Administrative review in WA refers to the process of seeking to have a ruling made by a government body, organisation, official or representative, reconsidered. Only decisions by government departments and government-related authorities are subject to administrative review, as well as some non-government authorities, provided they are exercising a public statutory power – in other words there is a law which allows them to make such administrative decisions. Decisions by private individuals or corporations are not able to be reviewed.
Only decisions which are ‘administrative’ in nature may be reviewed. Examples of decisions which are not ‘administrative’ include:
Some examples of decisions which are administrative in nature and therefore subject to review include:
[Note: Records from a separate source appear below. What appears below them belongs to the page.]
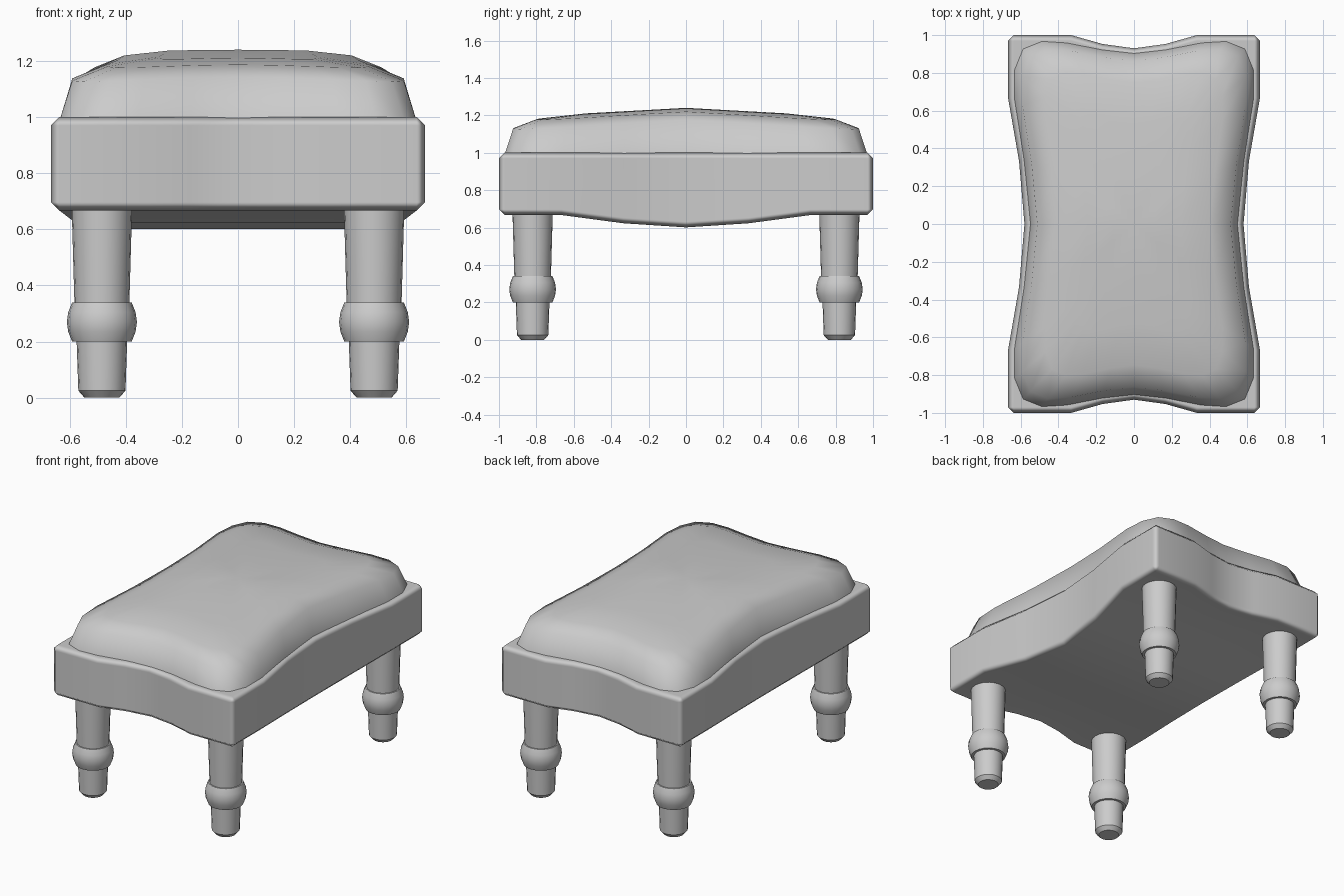
import bpy, bmesh, math

if "Cube" in bpy.data.objects:
    bpy.data.objects.remove(bpy.data.objects["Cube"])


def finish(name, bm, angle=35):
    bmesh.ops.recalc_face_normals(bm, faces=bm.faces)
    me = bpy.data.meshes.new(name)
    bm.to_mesh(me)
    bm.free()
    ob = bpy.data.objects.new(name, me)
    bpy.context.collection.objects.link(ob)
    bpy.ops.object.select_all(action='DESELECT')
    ob.select_set(True)
    bpy.context.view_layer.objects.active = ob
    bpy.ops.object.shade_smooth_by_angle(angle=math.radians(angle))
    return ob


def bridge(bm, a, b):
    n = len(a)
    for i in range(n):
        bm.faces.new((a[i], a[(i + 1) % n], b[(i + 1) % n], b[i]))


def wave(t):
    return 1 - min(1, abs(t)) ** 1.6


# Wooden frame: sliced box with pinched sides and a sagging belly
bm = bmesh.new()
bmesh.ops.create_cube(bm, size=2)
for v in bm.verts:
    v.co.x *= 2 / 3
    v.co.z = 1.0 if v.co.z > 0 else 0.667
for axis, step in (((1, 0, 0), 1 / 6), ((0, 1, 0), 1 / 3)):
    for k in range(-2, 3):
        bmesh.ops.bisect_plane(bm, geom=bm.verts[:] + bm.edges[:] + bm.faces[:],
                               plane_co=[c * k * step for c in axis], plane_no=axis)
for v in bm.verts:
    x, y, z = v.co
    side = wave(y * 1.5)
    v.co.x *= 1 - 0.13 * side
    if abs(y) > 0.99:
        v.co.y *= 1 - 0.07 * wave(x * 3)
    if z < 0.9:
        v.co.z -= 0.066 * side
frame = finish("frame", bm, 40)
bev = frame.modifiers.new("edge_bevel", 'BEVEL')
bev.width = 0.03
bev.segments = 1
bev.limit_method = 'ANGLE'
bev.angle_limit = math.radians(45)
# shade the chamfers smooth like the rest
for p in frame.data.polygons:
    p.use_smooth = True
if "sharp_edge" in frame.data.attributes:
    frame.data.attributes.remove(frame.data.attributes["sharp_edge"])
bev.harden_normals = True

# Cushion: concentric rings of a rounded, pinched outline
quarter = [(0, .905), (.17, .925), (.36, .962), (.49, .97), (.59, .93),
           (.635, .82), (.635, .66), (.583, .333), (.55, 0)]
outline = (quarter + [(x, -y) for x, y in quarter[-2::-1]])
outline += [(-x, y) for x, y in outline[-2:0:-1]]
bm = bmesh.new()
rings = []
for sx, sy, drop in ((1, 1, None), (.93, .953, .05), (.735, .825, .012),
                     (.45, .58, 0), (.2, .28, 0)):
    ring = []
    for x, y in outline:
        x, y = x * sx, y * sy
        z = .99 if drop is None else 1.24 - .055 * abs(y) - .05 * x * x - drop
        ring.append(bm.verts.new((x, y, z)))
    rings.append(ring)
for a, b in zip(rings, rings[1:]):
    bridge(bm, a, b)
top = bm.verts.new((0, 0, 1.24))
last = rings[-1]
for i in range(len(last)):
    bm.faces.new((last[i], last[(i + 1) % len(last)], top))
bm.faces.new(rings[0])
finish("cushion", bm, 70)

# Turned legs
profile = [(.062, 0), (.084, .025), (.09, .2), (.106, .2), (.12, .235), (.125, .27),
           (.12, .305), (.106, .34), (.098, .34), (.108, .69)]
SEG = 20
for sy, row in ((-1, "front"), (1, "back")):
    for sx, side in ((-1, "left"), (1, "right")):
        bm = bmesh.new()
        rings = [[bm.verts.new((r * math.cos(math.tau * i / SEG) + .485 * sx,
                                r * math.sin(math.tau * i / SEG) + .82 * sy, z))
                  for i in range(SEG)] for r, z in profile]
        for a, b in zip(rings, rings[1:]):
            bridge(bm, a, b)
        bm.faces.new(rings[0])
        bm.faces.new(rings[-1])
        finish(f"{row}_{side}_leg", bm, 35)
An administrative review in WA decision may only be reviewed if the legislation on which it is based allows it. These laws are called ‘enabling’ laws, because they grant the tribunal in question the jurisdiction to act.
When an applicant brings a matter before a tribunal, it must state the section of the act or regulation which allows the tribunal to review the decision. If the act on which the decision is based does not specifically state that administrative review to that tribunal is allowed, then the tribunal has no power to act.
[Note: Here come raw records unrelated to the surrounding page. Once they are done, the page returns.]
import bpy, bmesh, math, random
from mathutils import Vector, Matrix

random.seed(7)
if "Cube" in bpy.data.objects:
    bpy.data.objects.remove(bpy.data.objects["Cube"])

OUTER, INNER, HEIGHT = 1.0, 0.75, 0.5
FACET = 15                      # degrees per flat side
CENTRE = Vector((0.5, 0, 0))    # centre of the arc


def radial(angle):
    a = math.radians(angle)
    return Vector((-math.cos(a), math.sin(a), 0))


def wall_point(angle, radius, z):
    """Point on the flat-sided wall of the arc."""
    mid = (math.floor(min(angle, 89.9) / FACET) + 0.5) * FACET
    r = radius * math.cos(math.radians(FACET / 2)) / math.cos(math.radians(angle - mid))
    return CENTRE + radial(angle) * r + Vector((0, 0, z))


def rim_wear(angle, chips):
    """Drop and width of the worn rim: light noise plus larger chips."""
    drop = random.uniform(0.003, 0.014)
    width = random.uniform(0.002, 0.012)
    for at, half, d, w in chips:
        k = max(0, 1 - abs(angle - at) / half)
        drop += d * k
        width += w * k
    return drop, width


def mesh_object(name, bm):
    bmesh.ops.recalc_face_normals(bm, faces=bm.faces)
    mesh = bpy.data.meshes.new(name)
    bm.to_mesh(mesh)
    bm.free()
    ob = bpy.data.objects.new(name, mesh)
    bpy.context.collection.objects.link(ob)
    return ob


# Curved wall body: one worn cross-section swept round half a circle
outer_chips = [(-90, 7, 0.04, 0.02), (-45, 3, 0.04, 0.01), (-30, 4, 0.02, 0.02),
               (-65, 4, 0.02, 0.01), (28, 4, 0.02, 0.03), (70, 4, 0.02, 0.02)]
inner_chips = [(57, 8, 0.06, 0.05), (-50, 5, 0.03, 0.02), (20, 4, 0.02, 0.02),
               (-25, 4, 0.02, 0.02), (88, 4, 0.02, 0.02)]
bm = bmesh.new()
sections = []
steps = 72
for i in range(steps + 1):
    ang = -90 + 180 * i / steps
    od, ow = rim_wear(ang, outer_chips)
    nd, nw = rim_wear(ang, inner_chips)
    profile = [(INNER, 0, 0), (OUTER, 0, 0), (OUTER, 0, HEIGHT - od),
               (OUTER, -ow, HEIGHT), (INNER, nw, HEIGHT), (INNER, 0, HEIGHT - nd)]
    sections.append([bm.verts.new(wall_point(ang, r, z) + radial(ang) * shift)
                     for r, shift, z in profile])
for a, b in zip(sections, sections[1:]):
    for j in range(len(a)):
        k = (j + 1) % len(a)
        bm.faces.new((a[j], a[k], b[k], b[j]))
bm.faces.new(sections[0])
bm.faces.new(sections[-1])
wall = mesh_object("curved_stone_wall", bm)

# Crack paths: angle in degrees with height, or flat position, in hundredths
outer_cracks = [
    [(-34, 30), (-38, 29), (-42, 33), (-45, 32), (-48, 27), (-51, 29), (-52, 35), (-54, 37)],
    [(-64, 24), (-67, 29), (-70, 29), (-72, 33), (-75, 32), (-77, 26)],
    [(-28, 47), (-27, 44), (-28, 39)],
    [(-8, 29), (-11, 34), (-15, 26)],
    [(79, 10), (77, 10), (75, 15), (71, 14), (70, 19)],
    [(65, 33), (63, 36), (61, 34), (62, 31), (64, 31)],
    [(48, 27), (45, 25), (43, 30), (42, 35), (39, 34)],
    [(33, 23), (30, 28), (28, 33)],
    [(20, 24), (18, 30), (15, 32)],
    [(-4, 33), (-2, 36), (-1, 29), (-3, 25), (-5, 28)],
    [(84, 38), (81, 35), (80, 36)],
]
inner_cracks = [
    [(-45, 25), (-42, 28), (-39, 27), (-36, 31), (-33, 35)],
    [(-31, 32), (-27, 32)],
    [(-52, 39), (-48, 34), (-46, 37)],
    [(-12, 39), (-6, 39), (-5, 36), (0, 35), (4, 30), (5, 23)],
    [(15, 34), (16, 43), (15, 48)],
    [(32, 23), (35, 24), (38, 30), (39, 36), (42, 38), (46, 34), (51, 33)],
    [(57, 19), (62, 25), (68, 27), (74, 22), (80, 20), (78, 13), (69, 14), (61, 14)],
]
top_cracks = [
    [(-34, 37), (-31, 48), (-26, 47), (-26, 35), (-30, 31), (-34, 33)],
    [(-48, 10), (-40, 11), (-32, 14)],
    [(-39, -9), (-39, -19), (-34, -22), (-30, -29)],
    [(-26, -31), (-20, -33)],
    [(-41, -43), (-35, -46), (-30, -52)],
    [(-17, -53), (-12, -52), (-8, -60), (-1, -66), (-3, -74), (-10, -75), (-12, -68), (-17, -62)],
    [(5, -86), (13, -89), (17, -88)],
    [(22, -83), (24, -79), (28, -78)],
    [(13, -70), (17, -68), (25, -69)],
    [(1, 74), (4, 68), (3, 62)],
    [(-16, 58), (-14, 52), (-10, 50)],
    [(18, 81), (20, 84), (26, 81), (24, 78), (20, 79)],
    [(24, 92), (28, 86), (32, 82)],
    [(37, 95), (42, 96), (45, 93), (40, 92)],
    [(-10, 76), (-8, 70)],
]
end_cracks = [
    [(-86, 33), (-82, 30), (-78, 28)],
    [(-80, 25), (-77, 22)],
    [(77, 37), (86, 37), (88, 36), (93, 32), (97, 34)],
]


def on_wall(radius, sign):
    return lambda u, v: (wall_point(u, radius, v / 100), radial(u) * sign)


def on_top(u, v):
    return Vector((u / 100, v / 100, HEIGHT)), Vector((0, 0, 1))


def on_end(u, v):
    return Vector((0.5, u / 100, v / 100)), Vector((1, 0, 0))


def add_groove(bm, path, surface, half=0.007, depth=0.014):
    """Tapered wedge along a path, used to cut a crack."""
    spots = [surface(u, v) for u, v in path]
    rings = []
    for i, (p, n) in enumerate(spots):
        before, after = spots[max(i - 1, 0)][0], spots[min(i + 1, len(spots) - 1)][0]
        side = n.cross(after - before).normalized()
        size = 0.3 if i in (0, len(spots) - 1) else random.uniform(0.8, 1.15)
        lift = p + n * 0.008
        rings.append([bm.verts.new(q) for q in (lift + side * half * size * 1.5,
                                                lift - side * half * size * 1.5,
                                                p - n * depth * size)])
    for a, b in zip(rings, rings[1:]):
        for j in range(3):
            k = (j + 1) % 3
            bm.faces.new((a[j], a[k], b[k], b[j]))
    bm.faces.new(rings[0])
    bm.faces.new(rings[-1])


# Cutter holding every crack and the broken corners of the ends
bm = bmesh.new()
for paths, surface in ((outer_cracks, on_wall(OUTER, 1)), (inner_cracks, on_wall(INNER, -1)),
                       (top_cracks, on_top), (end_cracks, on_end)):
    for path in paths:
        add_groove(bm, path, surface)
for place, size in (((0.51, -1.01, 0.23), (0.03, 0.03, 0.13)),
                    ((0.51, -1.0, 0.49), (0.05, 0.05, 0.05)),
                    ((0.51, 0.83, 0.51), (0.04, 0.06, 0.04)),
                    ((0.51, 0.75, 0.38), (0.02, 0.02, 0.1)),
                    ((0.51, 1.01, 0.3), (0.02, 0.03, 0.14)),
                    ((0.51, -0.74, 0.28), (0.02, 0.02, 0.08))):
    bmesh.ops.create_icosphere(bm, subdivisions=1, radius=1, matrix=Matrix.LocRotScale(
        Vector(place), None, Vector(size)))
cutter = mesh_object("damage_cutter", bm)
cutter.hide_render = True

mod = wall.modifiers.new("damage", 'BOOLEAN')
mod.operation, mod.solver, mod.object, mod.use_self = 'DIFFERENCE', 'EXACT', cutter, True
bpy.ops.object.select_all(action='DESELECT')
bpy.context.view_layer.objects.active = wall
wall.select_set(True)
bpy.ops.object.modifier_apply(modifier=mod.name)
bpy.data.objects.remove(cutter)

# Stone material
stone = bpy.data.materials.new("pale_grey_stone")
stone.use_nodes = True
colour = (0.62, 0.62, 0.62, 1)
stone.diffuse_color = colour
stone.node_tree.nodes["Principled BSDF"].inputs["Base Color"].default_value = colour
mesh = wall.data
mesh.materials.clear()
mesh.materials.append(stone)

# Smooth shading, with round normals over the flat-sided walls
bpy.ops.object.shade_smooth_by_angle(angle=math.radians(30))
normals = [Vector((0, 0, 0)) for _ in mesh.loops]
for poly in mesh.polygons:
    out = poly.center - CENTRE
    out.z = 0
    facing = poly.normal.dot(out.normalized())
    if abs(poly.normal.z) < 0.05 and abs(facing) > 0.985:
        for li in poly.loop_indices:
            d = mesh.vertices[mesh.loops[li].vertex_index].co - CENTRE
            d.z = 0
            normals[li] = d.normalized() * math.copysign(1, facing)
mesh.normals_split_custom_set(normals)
There are four main avenues for administrative review in Western Australia:
The State Administrative Tribunal and the Administrative Appeals Tribunal have the ability to review a decision ‘on the merits’. This means that the tribunal can review the matter from scratch – re-evaluate evidence, draw different conclusions, make new enquiries – and come to a different decision on the facts presented. A review can only be made ‘on the merits’ if the enabling legislation grants the tribunal the power to do so.
Where judicial review of an administrative decision is sought, the Court is not entitled to make a review ‘on the merits’. Rather it can only decide whether the method by which the original decision-maker made the decision was lawful. If the Court concludes that the process was indeed lawful, then it cannot overturn the original decision, even if the Court itself would have come to a different conclusion on the facts.
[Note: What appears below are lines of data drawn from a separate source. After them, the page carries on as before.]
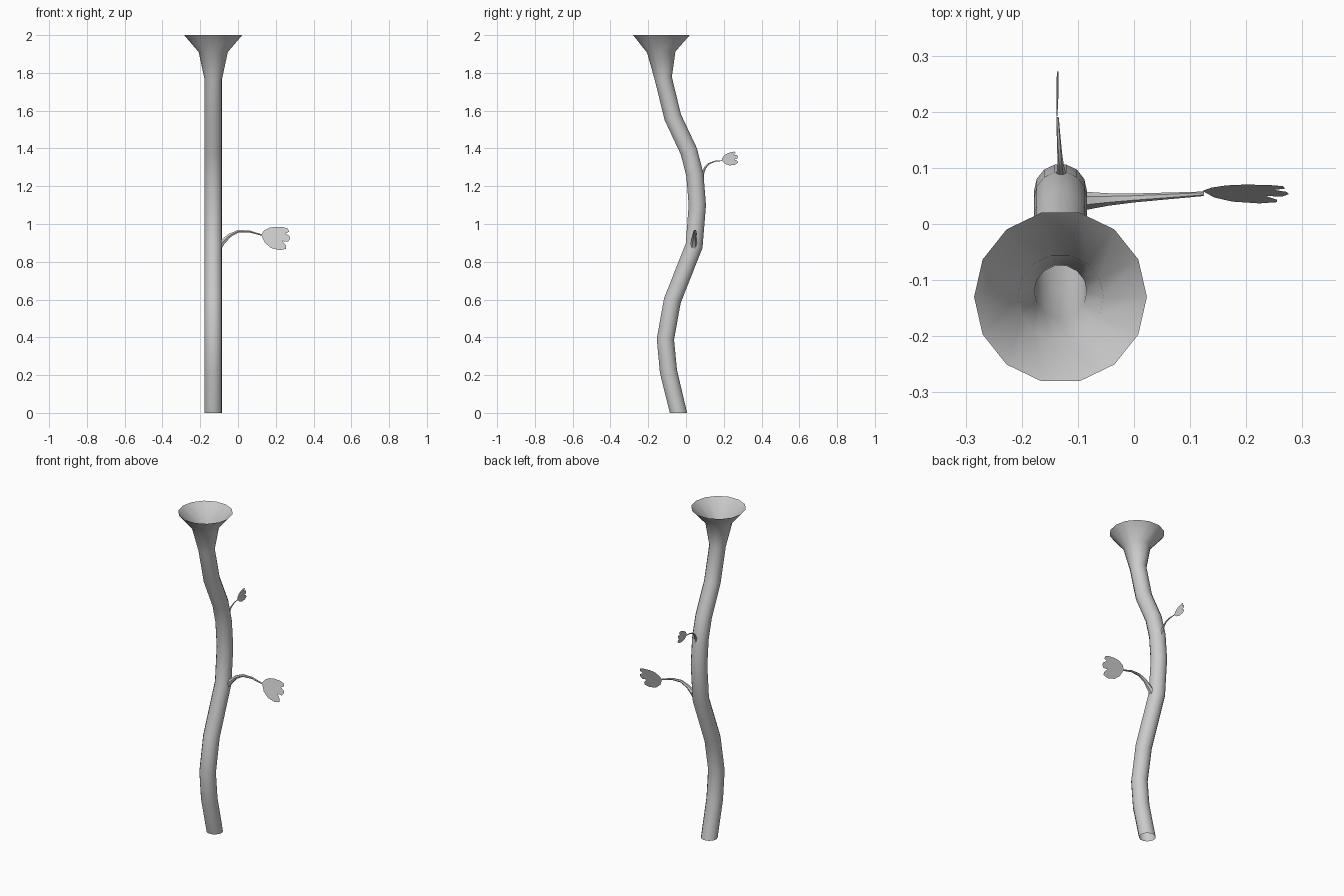
import bpy, bmesh, math
from mathutils import Vector, Matrix

if "Cube" in bpy.data.objects:
    bpy.data.objects.remove(bpy.data.objects["Cube"])


def finish(bm, name, angle=40):
    bmesh.ops.recalc_face_normals(bm, faces=bm.faces[:])
    me = bpy.data.meshes.new(name)
    bm.to_mesh(me)
    bm.free()
    ob = bpy.data.objects.new(name, me)
    bpy.context.collection.objects.link(ob)
    bpy.ops.object.select_all(action='DESELECT')
    ob.select_set(True)
    bpy.context.view_layer.objects.active = ob
    bpy.ops.object.shade_smooth_by_angle(angle=math.radians(angle))
    return ob


def sweep(bm, pts, radii, side, sides, flat_ends=False):
    """Open tube along a planar path; side is the normal of the path plane."""
    rings = []
    for i, p in enumerate(pts):
        t = (pts[min(i + 1, len(pts) - 1)] - pts[max(i - 1, 0)]).normalized()
        if flat_ends and i in (0, len(pts) - 1):
            t = Vector((0, 0, 1))
        n = t.cross(side).normalized()
        rings.append([bm.verts.new(p + radii[i] * (math.cos(a) * side + math.sin(a) * n))
                      for a in (2 * math.pi * k / sides for k in range(sides))])
    for a, b in zip(rings, rings[1:]):
        for k in range(sides):
            j = (k + 1) % sides
            bm.faces.new((a[k], a[j], b[j], b[k]))


# Winding stalk that flares into an open trumpet: y, z, radius
STALK = [(-.04, 0, .047), (-.093, .22, .047), (-.109, .39, .047), (-.072, .595, .047),
         (.043, .885, .047), (.06, 1.1, .047), (.047, 1.26, .047), (.015, 1.385, .047),
         (-.07, 1.565, .047), (-.12, 1.77, .047), (-.131, 1.91, .077), (-.13, 2, .154)]
bm = bmesh.new()
sweep(bm, [Vector((-.131, y, z)) for y, z, r in STALK], [r for y, z, r in STALK],
      Vector((1, 0, 0)), 14, True)
finish(bm, "stalk")

# Sprig shape in its own upright plane: twig path (u, v, radius) and lobed leaf outline
TWIG = [(-.015, -.028, .018), (.005, .005, .016), (.045, .044, .011), (.09, .066, .008),
        (.15, .066, .006), (.214, .047, .004)]
LEAF = [(.212, .048), (.228, .07), (.255, .085), (.286, .09), (.329, .088), (.355, .08),
        (.36, .064), (.34, .055), (.362, .042), (.366, .027), (.355, .012), (.325, .014),
        (.345, -.01), (.345, -.026), (.313, -.034), (.265, -.022), (.233, .005)]


def sprig(name, base, scale, heading, pitch, tilt):
    m = (Matrix.Translation(base) @ Matrix.Rotation(math.radians(heading), 4, 'Z')
         @ Matrix.Rotation(math.radians(-pitch), 4, 'Y') @ Matrix.Scale(scale, 4))
    bm = bmesh.new()
    sweep(bm, [Vector((u, .06 * u, v)) for u, v, r in TWIG], [r for u, v, r in TWIG],
          Vector((0, 1, 0)), 6)
    bm.transform(m)
    finish(bm, name + "_twig")
    bm = bmesh.new()
    bm.faces.new([bm.verts.new((u, .013 + tilt * (v - .03), v)) for u, v in LEAF])
    bmesh.ops.triangulate(bm, faces=bm.faces[:])
    bm.transform(m)
    finish(bm, name + "_leaf")


sprig("lower", (-.09, .041, .895), 1, 0, 0, .27)
sprig("upper", (-.129, .087, 1.265), .57, 90, 22, .06)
The Ombudsman acts on complaints made about administrative decisions and initiates an investigative process. The Ombudsman can review the original decision from the beginning, as with a ‘merits’ review before the Tribunals.
Where an administrative review is sought by the State Administrative Tribunal or the Administrative Appeals Tribunal, the tribunal may order that the original decision:
An application for judicial review of an administrative decision may have many and varied outcomes. In addition to those available to the tribunals, the courts may also issue injunctions to stop proceedings, declarations on legal matters within proceedings and orders requiring a tribunal to exercise power in a certain way.
The Ombudsman’s power to resolve a complaint brought to its attention is less formal than those available to the tribunals and courts. Following an investigation into a complaint, the Ombudsman will prepare a report in which they make recommendations to the original decision-making body. It has no power to direct that the recommendations be complied with, though they generally are.
If you are not satisfied with a decision made by your local, state or federal department and are considering an administrative review, you should seek legal advice about whether the decision is able to be reviewed and the best way of doing so. You can arrange to speak with one of our experienced civil lawyers by calling us at Go To Court Lawyers on 1300 636 846.